“Depression is a dark cloud that overshadows everything and rains down either showers or sprinkles on my head,” said Ruth C. White, Ph.D, MPH, MSW, a mental health activist and clinical associate professor in the School of Social Work at the University of Southern California.
White typically has a lot of energy but when depression strikes, her energy evaporates. Her brain becomes foggy, and the physical debilitation feels like paralysis. The worst part is not knowing if the depression will last for two days or a year, she said.
She further noted:
Sometimes I ache all over. It is frustrating because my life is good and so to feel no control over feelings of overwhelming sadness that makes me want to cry, makes me feel helpless. I want to stay under the covers because every thought and every movement requires immense amounts of energy.
Some days just trying to get to the kitchen to eat seems like an impossible task. And without food the energy loss deepens. My lifeline is my smartphone through which I can stay in touch with the world, even though, sometimes, even texting is exhausting. But I can answer emails and watch Netflix, though, sometimes I can’t even focus enough to watch television so I lie in bed like an empty shell because depression takes me away from myself.
And then it lifts and it’s like it didn’t happen and yet I live knowing that the cloud can come back and dump on me again and rob me of my very active and social life and my career as an intellectual.

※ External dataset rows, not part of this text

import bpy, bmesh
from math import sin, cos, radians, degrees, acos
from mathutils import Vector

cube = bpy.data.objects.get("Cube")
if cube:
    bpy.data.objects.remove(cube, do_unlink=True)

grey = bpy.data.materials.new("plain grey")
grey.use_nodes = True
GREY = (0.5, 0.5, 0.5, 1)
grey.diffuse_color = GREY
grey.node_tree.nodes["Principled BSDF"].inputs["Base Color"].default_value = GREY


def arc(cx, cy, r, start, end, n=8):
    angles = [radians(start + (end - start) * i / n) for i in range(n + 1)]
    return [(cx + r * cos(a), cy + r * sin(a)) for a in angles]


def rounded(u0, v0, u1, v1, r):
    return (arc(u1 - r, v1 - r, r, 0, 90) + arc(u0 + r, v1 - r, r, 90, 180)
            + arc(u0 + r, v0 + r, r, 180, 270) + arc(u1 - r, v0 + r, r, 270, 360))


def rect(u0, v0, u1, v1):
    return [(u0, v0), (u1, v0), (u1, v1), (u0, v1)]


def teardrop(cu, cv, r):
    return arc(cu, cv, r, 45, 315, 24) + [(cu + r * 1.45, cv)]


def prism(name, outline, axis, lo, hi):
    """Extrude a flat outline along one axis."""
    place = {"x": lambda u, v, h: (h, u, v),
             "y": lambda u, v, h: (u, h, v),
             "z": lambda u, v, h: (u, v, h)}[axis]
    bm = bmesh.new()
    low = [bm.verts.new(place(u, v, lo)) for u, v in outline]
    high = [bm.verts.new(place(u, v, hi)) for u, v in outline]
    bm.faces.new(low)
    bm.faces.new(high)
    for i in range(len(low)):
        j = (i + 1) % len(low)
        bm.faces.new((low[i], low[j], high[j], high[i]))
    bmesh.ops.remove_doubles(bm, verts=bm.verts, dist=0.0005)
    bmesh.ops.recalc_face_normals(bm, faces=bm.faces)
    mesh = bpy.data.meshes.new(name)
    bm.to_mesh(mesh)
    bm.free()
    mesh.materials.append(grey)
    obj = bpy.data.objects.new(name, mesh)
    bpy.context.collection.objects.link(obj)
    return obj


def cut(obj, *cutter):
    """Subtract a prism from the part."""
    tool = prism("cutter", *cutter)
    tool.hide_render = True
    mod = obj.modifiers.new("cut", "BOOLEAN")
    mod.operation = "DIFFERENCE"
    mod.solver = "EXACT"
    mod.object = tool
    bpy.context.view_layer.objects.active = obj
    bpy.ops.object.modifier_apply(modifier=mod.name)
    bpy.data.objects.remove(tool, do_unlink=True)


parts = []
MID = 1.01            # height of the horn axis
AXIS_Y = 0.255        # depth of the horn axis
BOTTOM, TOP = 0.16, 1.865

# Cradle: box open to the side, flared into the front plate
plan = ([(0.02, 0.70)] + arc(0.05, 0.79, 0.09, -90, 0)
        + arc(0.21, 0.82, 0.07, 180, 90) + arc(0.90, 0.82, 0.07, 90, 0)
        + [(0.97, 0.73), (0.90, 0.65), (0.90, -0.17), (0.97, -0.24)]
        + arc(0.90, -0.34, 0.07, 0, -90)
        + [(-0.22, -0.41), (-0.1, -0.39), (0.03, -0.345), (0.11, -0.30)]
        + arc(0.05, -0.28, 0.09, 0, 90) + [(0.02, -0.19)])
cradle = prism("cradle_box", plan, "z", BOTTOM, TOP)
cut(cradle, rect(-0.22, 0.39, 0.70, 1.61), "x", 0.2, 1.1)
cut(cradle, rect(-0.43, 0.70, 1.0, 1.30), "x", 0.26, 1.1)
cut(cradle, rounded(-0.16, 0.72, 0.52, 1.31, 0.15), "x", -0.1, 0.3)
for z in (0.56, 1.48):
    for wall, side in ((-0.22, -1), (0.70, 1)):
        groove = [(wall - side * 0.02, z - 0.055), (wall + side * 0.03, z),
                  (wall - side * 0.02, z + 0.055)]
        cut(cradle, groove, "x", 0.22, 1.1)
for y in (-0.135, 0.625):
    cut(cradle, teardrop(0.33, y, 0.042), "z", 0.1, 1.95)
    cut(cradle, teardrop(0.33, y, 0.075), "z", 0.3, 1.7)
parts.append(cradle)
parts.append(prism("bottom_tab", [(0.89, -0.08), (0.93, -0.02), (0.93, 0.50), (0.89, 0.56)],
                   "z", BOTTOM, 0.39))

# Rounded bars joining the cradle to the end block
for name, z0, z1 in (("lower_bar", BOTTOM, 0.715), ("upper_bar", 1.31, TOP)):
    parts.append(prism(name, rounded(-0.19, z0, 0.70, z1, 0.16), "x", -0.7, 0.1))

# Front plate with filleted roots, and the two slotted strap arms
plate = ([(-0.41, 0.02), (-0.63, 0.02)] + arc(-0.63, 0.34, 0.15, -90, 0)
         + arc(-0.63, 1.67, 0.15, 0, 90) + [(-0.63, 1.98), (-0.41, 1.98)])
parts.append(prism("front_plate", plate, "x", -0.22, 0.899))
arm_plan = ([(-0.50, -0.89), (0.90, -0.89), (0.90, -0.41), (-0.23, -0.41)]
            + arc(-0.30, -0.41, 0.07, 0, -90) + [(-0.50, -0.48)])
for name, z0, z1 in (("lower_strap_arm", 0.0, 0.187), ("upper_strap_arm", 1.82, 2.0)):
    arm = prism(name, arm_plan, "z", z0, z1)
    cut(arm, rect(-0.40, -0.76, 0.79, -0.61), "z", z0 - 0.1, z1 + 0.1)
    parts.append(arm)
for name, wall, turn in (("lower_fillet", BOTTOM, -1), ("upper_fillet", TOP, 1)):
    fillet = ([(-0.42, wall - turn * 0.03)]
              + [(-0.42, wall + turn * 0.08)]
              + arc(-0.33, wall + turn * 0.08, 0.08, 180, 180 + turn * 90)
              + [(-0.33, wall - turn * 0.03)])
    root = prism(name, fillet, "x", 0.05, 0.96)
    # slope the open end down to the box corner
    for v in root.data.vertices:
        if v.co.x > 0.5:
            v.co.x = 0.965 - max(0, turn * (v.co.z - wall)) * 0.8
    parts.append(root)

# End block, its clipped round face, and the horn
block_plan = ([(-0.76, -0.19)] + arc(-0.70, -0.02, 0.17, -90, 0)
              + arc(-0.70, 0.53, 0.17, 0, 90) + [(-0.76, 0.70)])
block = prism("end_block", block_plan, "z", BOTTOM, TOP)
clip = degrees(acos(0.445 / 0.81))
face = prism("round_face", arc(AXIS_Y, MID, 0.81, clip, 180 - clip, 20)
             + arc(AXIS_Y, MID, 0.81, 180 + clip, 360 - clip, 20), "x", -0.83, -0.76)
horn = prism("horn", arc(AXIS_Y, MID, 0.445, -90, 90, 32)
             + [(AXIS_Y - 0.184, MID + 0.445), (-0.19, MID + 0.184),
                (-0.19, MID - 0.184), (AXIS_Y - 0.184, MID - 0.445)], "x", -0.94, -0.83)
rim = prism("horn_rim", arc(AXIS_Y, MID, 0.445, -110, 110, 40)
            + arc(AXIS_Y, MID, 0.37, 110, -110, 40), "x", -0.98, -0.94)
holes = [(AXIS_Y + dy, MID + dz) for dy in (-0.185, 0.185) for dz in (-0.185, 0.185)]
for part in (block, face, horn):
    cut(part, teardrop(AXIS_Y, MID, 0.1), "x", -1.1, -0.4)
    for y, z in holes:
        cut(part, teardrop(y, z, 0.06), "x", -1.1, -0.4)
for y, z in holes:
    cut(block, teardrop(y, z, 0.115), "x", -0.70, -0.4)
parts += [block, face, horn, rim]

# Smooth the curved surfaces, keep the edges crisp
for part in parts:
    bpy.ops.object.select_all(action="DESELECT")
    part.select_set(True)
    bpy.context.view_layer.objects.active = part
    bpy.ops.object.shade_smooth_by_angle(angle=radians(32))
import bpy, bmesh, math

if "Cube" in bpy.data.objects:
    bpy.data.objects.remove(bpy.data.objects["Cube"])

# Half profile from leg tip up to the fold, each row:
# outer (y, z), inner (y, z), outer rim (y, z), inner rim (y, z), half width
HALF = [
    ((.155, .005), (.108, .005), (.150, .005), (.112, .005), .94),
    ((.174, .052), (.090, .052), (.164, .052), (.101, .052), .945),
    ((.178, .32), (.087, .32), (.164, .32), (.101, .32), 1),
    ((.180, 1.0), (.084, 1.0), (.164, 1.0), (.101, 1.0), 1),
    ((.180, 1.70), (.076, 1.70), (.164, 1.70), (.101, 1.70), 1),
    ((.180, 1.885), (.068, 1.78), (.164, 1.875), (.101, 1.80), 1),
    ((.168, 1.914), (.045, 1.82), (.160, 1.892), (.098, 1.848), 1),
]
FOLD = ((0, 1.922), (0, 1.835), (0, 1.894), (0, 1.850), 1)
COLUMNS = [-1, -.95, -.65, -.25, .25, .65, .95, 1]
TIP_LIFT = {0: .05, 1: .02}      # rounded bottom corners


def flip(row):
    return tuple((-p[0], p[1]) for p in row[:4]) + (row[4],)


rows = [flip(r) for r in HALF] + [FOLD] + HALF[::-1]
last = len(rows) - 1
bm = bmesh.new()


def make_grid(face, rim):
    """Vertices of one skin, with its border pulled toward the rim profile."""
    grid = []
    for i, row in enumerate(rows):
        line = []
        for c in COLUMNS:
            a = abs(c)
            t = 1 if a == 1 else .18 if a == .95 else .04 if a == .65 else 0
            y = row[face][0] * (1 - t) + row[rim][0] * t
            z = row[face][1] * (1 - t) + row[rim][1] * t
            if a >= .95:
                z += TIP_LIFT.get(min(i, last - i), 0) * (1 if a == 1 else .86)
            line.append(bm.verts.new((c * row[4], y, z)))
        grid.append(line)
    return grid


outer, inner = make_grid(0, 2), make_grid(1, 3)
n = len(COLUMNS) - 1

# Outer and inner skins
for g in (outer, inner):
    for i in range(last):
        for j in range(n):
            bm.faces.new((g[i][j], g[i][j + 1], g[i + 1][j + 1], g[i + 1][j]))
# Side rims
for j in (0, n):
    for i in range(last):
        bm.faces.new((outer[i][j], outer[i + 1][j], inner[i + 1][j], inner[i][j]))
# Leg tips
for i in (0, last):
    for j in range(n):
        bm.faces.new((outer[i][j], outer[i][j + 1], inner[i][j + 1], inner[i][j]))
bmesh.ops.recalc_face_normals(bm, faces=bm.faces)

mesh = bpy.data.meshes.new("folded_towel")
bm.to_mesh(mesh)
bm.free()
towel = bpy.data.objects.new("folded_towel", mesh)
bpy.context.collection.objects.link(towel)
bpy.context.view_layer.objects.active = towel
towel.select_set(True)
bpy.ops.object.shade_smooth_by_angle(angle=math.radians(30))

Some days White feels “weak” because she’s unable to deal with life’s simple tasks. “And yet I know I am strong because I come out the other side alive and ready to take on life, again.”
As Borchard writes in this beautiful piece:
“I wish people knew that depression is complex, that it is a physiological condition with psychological and spiritual components, and therefore can’t be forced into any neat and tidy box, that healing needs to come from lots of kinds of sources and that every person’s recovery is different…I wish people knew, more than anything else, that there is hope.”
Tartakovsky, M. (2018). Personal Experiences of Depression. Psych Central. Retrieved on September 26, 2020, from https://psychcentral.com/blog/personal-experiences-of-depression/